I was very glad to get your letter of the 19th & to find that you are all going on well. I am glad Julius has been fairly satisfied with business this year although hops have been against him. They do seem to have risen very much, here the crop has been bad. I suppose it has been much the same in England.
We are gradually getting settled, but it is a very long job & I dare say when we feel more at home in Brussels we shall like it. It is a nice place, but we have had wretched weather since we have been here & of course have no particular friends yet – although a good many people have called. Hubert is now quite well again & goes to a school kept by an English clergyman here. They are pleased with his progress. He is much younger than his school fellows, the youngest being nine & Hubert only just seven.

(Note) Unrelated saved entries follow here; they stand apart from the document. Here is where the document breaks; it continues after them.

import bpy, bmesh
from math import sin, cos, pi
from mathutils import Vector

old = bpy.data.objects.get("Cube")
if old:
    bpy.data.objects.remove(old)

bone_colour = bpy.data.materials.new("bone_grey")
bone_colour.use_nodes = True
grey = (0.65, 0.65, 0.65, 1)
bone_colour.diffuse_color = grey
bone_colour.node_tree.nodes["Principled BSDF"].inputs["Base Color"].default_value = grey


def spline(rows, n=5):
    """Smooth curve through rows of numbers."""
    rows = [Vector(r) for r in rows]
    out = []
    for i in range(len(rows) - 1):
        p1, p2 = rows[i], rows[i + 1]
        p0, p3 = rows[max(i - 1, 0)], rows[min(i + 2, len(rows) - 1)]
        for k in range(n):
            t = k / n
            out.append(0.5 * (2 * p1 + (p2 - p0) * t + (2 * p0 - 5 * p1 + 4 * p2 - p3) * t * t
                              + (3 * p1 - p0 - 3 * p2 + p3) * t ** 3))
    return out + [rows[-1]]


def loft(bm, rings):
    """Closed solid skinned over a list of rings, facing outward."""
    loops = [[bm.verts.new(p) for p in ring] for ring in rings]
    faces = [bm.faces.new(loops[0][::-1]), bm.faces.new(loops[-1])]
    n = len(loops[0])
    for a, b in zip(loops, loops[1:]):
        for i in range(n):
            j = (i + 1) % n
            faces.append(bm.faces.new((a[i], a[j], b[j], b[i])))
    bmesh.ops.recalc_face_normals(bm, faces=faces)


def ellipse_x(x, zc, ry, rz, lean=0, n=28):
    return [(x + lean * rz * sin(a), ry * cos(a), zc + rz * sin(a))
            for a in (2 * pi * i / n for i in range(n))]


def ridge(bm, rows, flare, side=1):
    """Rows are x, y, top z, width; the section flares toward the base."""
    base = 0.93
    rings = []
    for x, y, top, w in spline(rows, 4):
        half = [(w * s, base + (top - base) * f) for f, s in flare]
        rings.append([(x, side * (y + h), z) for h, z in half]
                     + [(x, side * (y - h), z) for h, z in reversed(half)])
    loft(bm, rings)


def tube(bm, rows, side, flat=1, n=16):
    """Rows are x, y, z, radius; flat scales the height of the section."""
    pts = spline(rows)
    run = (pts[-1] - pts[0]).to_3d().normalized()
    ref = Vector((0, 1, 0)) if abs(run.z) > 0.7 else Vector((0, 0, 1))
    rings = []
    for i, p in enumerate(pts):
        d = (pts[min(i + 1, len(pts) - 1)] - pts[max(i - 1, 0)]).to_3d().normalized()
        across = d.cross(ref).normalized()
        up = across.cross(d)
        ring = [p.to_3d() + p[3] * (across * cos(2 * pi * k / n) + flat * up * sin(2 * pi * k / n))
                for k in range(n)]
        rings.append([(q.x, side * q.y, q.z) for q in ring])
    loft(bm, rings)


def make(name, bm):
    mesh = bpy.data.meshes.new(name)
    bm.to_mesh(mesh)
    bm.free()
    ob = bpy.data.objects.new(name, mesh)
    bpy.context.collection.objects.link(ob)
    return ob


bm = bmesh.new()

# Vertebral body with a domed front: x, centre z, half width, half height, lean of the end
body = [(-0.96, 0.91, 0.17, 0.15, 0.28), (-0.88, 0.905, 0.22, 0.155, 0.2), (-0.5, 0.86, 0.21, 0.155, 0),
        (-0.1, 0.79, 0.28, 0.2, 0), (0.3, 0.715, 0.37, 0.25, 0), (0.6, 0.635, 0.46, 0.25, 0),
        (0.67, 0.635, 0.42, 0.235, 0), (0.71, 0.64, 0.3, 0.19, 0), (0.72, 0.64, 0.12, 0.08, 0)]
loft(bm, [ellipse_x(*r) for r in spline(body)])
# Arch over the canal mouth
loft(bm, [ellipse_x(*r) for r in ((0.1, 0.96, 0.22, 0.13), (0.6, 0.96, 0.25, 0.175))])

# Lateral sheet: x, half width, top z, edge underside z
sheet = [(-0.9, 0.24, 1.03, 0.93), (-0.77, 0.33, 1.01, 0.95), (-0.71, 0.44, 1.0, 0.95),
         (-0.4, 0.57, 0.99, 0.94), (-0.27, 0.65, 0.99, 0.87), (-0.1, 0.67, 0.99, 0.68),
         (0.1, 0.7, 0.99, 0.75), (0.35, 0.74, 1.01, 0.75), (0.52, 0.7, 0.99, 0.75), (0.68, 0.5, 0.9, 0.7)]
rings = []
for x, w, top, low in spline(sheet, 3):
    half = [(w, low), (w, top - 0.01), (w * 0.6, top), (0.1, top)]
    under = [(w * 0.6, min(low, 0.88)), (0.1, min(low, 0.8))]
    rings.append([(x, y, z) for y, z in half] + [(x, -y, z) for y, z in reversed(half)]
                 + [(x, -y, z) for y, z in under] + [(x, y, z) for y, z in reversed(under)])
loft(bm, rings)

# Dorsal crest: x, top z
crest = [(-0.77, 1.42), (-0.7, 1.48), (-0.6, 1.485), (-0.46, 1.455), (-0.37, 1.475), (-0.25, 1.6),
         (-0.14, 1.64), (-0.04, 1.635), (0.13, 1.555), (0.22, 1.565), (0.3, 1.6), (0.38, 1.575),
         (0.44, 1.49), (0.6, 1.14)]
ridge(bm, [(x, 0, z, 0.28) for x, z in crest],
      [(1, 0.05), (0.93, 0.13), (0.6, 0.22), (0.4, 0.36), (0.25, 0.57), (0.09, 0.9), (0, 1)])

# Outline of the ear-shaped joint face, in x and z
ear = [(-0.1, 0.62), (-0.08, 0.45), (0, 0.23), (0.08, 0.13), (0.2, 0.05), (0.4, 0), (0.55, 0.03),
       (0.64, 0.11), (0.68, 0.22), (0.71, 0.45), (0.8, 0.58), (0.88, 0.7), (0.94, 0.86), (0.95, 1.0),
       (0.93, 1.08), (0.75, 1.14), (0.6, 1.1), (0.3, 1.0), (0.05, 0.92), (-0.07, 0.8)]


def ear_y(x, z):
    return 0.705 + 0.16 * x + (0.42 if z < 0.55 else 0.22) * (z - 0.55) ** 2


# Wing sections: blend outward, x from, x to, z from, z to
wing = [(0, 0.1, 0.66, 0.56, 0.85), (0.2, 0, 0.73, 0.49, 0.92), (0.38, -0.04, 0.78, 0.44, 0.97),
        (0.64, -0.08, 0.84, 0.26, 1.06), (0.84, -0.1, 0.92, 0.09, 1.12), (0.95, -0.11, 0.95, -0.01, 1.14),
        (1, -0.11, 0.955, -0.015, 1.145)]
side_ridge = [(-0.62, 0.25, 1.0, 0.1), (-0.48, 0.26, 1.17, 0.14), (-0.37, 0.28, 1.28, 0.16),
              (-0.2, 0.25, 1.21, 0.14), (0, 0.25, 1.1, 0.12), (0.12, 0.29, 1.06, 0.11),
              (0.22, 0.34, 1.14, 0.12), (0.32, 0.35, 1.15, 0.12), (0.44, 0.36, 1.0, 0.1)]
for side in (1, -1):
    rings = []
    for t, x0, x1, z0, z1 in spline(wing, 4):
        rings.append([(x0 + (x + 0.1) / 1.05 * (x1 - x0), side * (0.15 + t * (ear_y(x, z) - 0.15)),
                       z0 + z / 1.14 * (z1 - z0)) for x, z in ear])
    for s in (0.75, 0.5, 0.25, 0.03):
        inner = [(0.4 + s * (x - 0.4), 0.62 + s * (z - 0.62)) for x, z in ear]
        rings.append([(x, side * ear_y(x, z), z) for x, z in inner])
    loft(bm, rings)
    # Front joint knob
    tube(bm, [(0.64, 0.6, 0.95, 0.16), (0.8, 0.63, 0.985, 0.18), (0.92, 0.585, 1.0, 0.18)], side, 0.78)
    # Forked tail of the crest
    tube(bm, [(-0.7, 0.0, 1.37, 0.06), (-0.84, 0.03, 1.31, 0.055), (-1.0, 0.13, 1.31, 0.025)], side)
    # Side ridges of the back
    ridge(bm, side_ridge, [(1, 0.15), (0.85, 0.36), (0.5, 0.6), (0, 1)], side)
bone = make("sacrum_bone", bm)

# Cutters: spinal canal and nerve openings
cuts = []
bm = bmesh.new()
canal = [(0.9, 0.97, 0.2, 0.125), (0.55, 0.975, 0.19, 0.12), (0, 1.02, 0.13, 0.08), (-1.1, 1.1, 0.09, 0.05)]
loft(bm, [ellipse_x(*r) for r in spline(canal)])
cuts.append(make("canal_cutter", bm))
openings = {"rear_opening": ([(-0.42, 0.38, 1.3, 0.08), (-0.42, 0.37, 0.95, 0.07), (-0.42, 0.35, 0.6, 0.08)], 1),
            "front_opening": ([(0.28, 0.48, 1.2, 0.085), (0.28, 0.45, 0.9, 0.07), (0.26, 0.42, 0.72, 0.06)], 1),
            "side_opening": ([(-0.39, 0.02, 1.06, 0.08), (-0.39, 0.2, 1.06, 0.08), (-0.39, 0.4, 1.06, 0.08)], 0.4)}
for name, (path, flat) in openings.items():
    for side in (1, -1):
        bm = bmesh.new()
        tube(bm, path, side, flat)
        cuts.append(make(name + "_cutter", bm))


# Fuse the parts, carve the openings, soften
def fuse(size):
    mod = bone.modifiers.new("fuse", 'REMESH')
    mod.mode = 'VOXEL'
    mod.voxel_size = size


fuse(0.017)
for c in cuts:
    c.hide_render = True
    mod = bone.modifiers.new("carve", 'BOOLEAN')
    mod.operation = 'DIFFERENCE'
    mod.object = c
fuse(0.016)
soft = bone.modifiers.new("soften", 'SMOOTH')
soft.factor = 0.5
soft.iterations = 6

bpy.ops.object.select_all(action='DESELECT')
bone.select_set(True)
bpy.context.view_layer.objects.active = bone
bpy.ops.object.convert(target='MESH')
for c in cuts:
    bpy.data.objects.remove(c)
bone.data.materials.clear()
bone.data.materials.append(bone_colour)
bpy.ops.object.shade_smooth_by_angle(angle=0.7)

I have not been about much yet, only to Antwerp & to Lille. I had to go to Paris the other day again for few hours. I do not yet at all know how things will turn out there. Ned’s estate will produce practically nothing & the partner is trying naturally to get everything into his own hands. Owing to the impossibility of paying him out, it is very possible he may succeed in ousting Father, of course Gus and Joe too. The partner has a great deal to complain of, but he is not a very nice man & he and Joe are at daggers drawn. Both Fred Robinson & myself are doing for them, which so far does not amount to much, we shall both lose money by this business. Things have gone so far it is almost impossible to get things right again. It could be done by cordial cooperation, but that is just what is wanting. Father bears up wonderfully & I think is well looked after, but it is very sad for him at his age.
We do not know yet whether Walter’s children have any money, most likely not for Walter’s business had been going on very badly in Japan lately & probably worry about that helped to kill him. All together it is a somewhat melancholy prospect. We must hope that the New Year will bring a change for the better.
Our baby is very fat & well. Ethel has grown very much & improved wonderfully. She is quite a girl now. She will probably have a very nice voice. Hubert too can sing now very fairly.
I shall probably be more than once a year in England now & whenever I have time will try & run down & see you.
With much love from us both to you & Julius & kisses to the children.
Yr Affte Brother